Increasing College Access and Success for Low Income Students Presenters
Learn about the conference presenters
Bettinger is an associate professor in the Stanford
University School of Education. His research interests include
economics of education; student success and completion in
college; teacher characteristics and student success in college;
effects of voucher programs on both academic and non-academic
outcomes. His most recent work focuses on the effects of
FAFSA simplification on students’ collegiate outcomes.
Brock is the Commissioner of the National Center for
Education Research with the U.S. Department of Education. Brock
holds a B.A. in anthropology from Pitzer College, a master’s
degree in public administration from Columbia University, and a
Ph.D. in social welfare from the University of California, Los
Carrell is a Professor of Economics at UC Davis. He is a
Faculty Research Fellow at the National Bureau of Economic
Research in the Economics of Education group and a Research
Fellow at Institute for the Study of Labor. His research focuses
on the effect of school inputs, peer effects and barriers to
Howell is the executive director of policy research and the
co-director of The College Board’s Advocacy & Policy Center,
which strives to make critical connections between education
policy, research, and practice. She holds a doctorate in
economics and conducts research on access
and success throughout the education pipeline.
Kurlaender is an Associate Professor of Education at UC
Davis. She investigates students’ educational pathways, in
particular K-12 and postsecondary alignment, and access to and
success in postsecondary schooling. She has expertise on
alternative pathways to college and college readiness at both
community colleges and four-year colleges and universities.
Alexander Mayer is a Research Associate at MDRC. He is the project director for Achieving the Dream, and his research at MDRC includes the Performance-Based Scholarship Demonstration, a long-term follow-up of the Opening Doors learning communities program at Kingsborough Community College, the New Mathways Project, and the Behavioral Interventions to Advance Self-Sufficiency project sponsored by the Administration for Families and Children of the U.S. Department of Health and Human Services.
Oreopoulos is Professor of Economics and Public

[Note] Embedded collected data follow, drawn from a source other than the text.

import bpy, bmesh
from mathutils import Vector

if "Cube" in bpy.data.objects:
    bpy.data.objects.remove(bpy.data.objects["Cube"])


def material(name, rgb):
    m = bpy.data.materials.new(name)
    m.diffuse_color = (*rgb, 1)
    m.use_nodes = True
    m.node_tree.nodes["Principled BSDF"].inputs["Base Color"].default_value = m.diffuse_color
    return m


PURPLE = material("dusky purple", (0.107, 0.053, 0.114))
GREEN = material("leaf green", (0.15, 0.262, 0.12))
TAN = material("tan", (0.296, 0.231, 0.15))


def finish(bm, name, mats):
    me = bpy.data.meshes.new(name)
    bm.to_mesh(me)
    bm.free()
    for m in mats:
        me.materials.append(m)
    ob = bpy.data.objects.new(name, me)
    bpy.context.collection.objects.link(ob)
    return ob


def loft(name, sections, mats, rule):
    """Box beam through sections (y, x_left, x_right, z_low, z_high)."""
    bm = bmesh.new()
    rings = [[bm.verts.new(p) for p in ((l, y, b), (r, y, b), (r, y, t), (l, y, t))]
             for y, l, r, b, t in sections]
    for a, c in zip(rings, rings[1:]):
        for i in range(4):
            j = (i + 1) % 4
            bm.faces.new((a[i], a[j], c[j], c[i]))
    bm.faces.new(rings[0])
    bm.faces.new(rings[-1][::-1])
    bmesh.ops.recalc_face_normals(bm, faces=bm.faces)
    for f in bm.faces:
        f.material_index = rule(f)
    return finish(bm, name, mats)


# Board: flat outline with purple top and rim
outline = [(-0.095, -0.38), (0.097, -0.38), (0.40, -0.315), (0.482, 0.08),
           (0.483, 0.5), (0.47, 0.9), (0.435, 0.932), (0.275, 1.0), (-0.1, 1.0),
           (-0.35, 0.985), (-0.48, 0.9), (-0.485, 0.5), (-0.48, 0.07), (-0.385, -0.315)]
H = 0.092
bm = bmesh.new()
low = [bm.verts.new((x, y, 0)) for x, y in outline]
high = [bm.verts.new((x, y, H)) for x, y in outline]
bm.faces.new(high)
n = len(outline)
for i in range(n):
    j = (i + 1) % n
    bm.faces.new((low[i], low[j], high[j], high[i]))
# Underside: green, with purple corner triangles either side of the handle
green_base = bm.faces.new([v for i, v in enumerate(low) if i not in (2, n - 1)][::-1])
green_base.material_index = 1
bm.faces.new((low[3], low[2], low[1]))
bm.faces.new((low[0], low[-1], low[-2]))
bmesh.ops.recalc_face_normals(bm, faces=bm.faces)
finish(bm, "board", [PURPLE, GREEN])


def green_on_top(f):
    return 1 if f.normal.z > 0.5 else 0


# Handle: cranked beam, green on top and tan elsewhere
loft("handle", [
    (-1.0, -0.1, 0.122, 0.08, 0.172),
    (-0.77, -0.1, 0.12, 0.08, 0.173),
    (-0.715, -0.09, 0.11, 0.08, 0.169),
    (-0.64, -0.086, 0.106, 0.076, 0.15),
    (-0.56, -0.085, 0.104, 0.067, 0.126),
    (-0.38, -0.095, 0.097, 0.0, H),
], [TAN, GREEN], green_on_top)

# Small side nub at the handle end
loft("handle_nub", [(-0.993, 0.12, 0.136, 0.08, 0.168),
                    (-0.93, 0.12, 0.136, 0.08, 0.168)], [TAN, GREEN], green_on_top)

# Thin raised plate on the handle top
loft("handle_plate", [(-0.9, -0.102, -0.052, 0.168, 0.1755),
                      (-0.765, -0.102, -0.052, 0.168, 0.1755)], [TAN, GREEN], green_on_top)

Policy at the University of Toronto. He received his Ph.D.
from the University of California, at Berkeley and his M.A. from
the University of British Columbia. He is a Research Associate of
the National Bureau of Economic Research and Research Fellow at
the Canadian Institute For Advanced Research.
Phillips is an Associate Professor of Public Policy and
Sociology at UCLA. Phillips studies the causes and
consequences of educational inequality. Her research focuses in
particular on the causes of ethnic and socioeconomic disparities
in educational success and how to reduce those disparities.
Sarah Reber is
an Associate Professor of Public Policy in the UCLA Luskin School
of Public Affairs and a Faculty Research Fellow at the National
Bureau of Economic Research. She received her Ph.D. in economics
from Harvard University in 2003. From 2003 to 2005, she was a
Robert Wood Johnson Foundation Scholar in Health Policy Research
at UC Berkeley.
Sacerdote is Richard S. Braddock 1963 Professor in
Economics and Chair Of Economics Department at Dartmouth College.
He enjoys working with detailed data to enhance our understanding
of why children and youth turn out the way they do. He is also
involved in a series of studies to examine how students make
choices about college going and how policy makers might influence
that decision-making process.
Smith is an Associate Policy Research Scientist at the
College Board Advocacy & Policy Center. He holds a Ph.D. in
economics and conducts research on student-college match.
Walton is an Assistant Professor of Psychology at
Stanford University. His research examines the nature of self and
identity, often in the context of academic motivation and
achievement. He is interested in social factors relevant to
motivation, in stereotypes and group differences in school
achievement, and in social-psychological interventions to raise
achievement and narrow group differences.
Discussions from the Field: K-12 and Postsecondary Educational Leaders’ Perspectives on College Access and Success
• Martha Dent, Vice Principal, McNair High
• Celia Esposito-Noy, Vice Chancellor, Chabot-Las Positas Community College District
• Ed Manansala, Deputy Superintendent, El Dorado County Office of Education
• Rachel Rosenthal, President, Folsom Lake College
• Greg Thomas, Principal, West Campus High School
• Deborah Travis, President Emeritus, Cosumnes River College
Moderator: Ann Person, Mathematica